After you've experimented in front of the mirror long enough to have made for yourself some of the same kinds of observations that Alexander wrote about, extend your self-study to your daily round of activities. Can you sense how your body reacts to stressful situations, for example? How about pleasant experiences? Does the presence of some people act as a stimulus to tighten your neck? Do others seem to encourage freedom and expansion in your body?
Notice the effects of sound on your physical mechanism. Experiment with scanning your auditory 'horizon' and noting the effects of actively listening to the highest pitched sounds available to you.
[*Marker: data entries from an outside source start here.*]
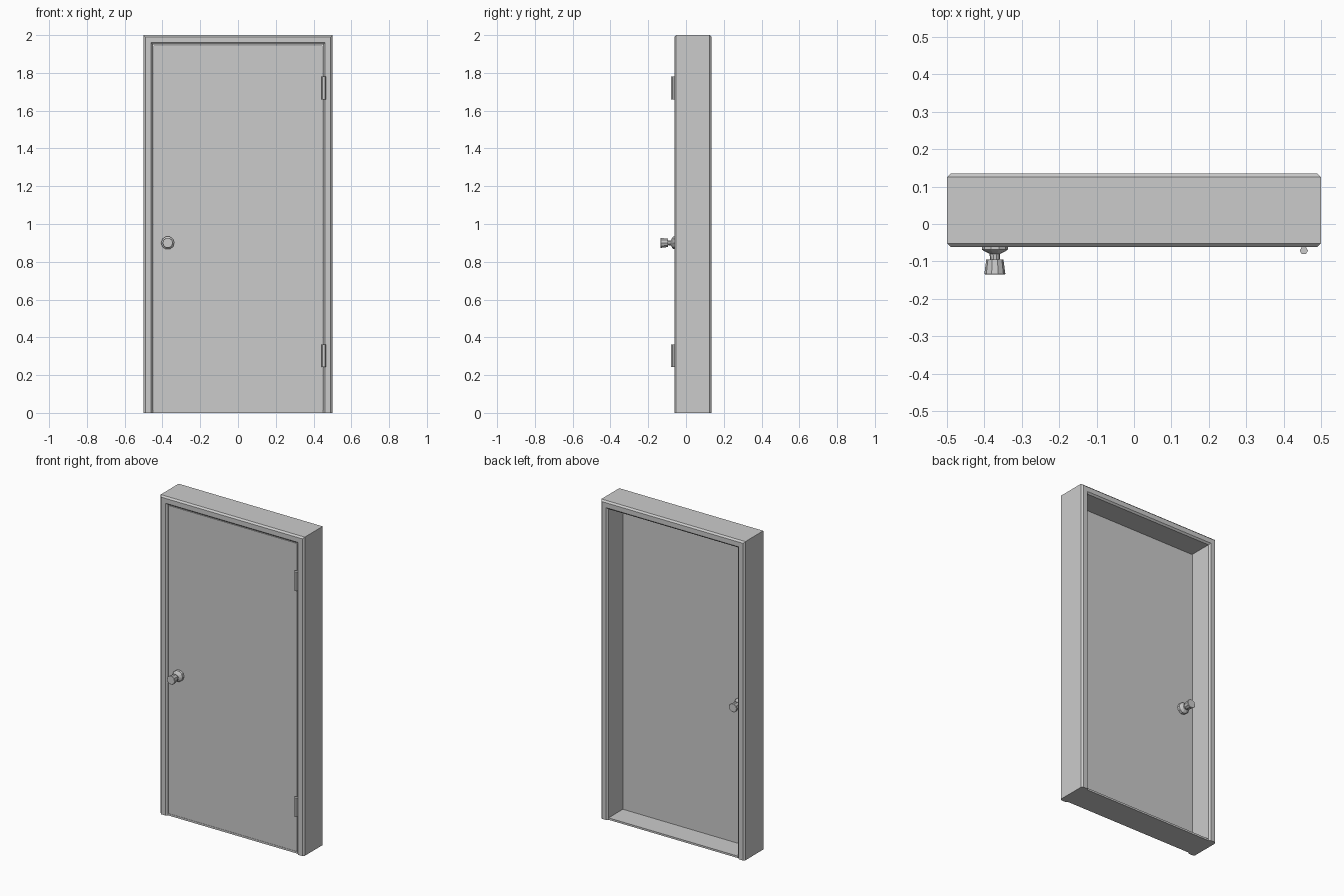
import bpy, bmesh, math

if "Cube" in bpy.data.objects:
    bpy.data.objects.remove(bpy.data.objects["Cube"])


def make_object(name, bm):
    bmesh.ops.recalc_face_normals(bm, faces=bm.faces)
    mesh = bpy.data.meshes.new(name)
    bm.to_mesh(mesh)
    bm.free()
    obj = bpy.data.objects.new(name, mesh)
    bpy.context.collection.objects.link(obj)
    return obj


def skin(name, rings):
    """Bridge a series of closed rings and cap both ends."""
    bm = bmesh.new()
    loops = [[bm.verts.new(p) for p in ring] for ring in rings]
    n = len(loops[0])
    for a, b in zip(loops, loops[1:]):
        for i in range(n):
            j = (i + 1) % n
            bm.faces.new((a[i], a[j], b[j], b[i]))
    bm.faces.new(loops[0])
    bm.faces.new(loops[-1])
    return make_object(name, bm)


def box(name, x0, x1, y0, y1, z0, z1):
    return skin(name, [[(x0, y0, z), (x1, y0, z), (x1, y1, z), (x0, y1, z)]
                       for z in (z0, z1)])


# Frame: chamfered profile (inset, y) swept around the opening with mitred corners
W, C, Y0, Y1 = 0.05, 0.01, -0.062, 0.135
profile = [(C, Y0), (W - C, Y0), (W, Y0 + C), (W, Y1 - C),
           (W - C, Y1), (C, Y1), (0, Y1 - C), (0, Y0 + C)]
skin("door_frame", [
    [(-0.5 + u, y, 0) for u, y in profile],
    [(-0.5 + u, y, 2 - u) for u, y in profile],
    [(0.5 - u, y, 2 - u) for u, y in profile],
    [(0.5 - u, y, 0) for u, y in profile]])

# Sill between the jambs
box("sill", -0.45, 0.45, Y0 + C, Y1 - C, 0, 0.012)

# Door leaf, set near the front with a hairline gap
D0, D1 = -0.052, -0.015
box("door_leaf", -0.447, 0.447, D0, D1, 0.013, 1.946)

# Knobs with rose and neck on both faces: (radius, distance from door face)
knob = [(0.035, 0), (0.035, 0.016), (0.028, 0.021), (0.014, 0.028), (0.013, 0.043),
        (0.023, 0.043), (0.028, 0.081), (0.026, 0.083)]
SIDES = 10
for name, face, direction in (("front_knob", D0, -1), ("back_knob", D1, 1)):
    skin(name, [[(-0.372 + r * math.cos(2 * math.pi * i / SIDES),
                  face + direction * d,
                  0.9 + r * math.sin(2 * math.pi * i / SIDES))
                 for i in range(SIDES)] for r, d in knob])

# Hinge barrels
for name, z0 in (("lower_hinge", 0.242), ("upper_hinge", 1.66)):
    skin(name, [[(0.454 + 0.011 * math.cos(math.pi * i / 3),
                  -0.071 + 0.011 * math.sin(math.pi * i / 3), z)
                 for i in range(6)] for z in (z0, z0 + 0.121)])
These could be high musical notes, the chirping of birds, even the sound of wind blowing through the branches of a tree. Then, shift your conscious attention to the lowest-pitched sounds you can hear - drum beats, the sounds of heavy machinery, for example. What effect does this shift have on the way you're using your body?
Keep in mind that Alexander's purpose in performing his investigations was to improve the quality of his performance. So begin to observe other people--and animals and small children--with a view toward becoming a good judge of quality of movement. Keep a look out for particularly good examples of ease, balance and co-ordination. Look also for particularly bad examples. Can you make any generalisations about quality of movement and the nature of the head/body relationship?
Remember that Alexander spent a long time observing himself in a mirror before he made his important discoveries. Don't expect overnight miracles. Alfred Redden Alexander, FM's younger brother and a brilliant teacher in his own right, gave this wonderful piece of advice to anyone using Alexander's discoveries as a tool for self-exploration:
"Be patient, stick to principle,
and it will all open up like a giant cauliflower."
Robert Rickover has been a teacher of the Alexander Technique since 1980, maintaining a practice in Toronto for most of that time. In addition to his formal training at the School of Alexander Studies in London, he has studied extensively with marjorie Barstow and assisted on her summer workshops in Lincoln, Nebraska. Robert also holds degrees in physics, economics and metallurgy from Yale University and the Massachusetts Institute of Technology (MIT). He has written extensively on the Alexander Technique, including his regular Viewpoint column in DIRECTION, and is the author of Fitness Without Stress - A Guide to the Alexander Technique, published in 1988 by Metamorphous Press. He also hosts the Complete Guide to the Alexander Technique, a comprehensive set of web pages.
2434 Ryons Street, Lincoln, Nebraska 68502, USA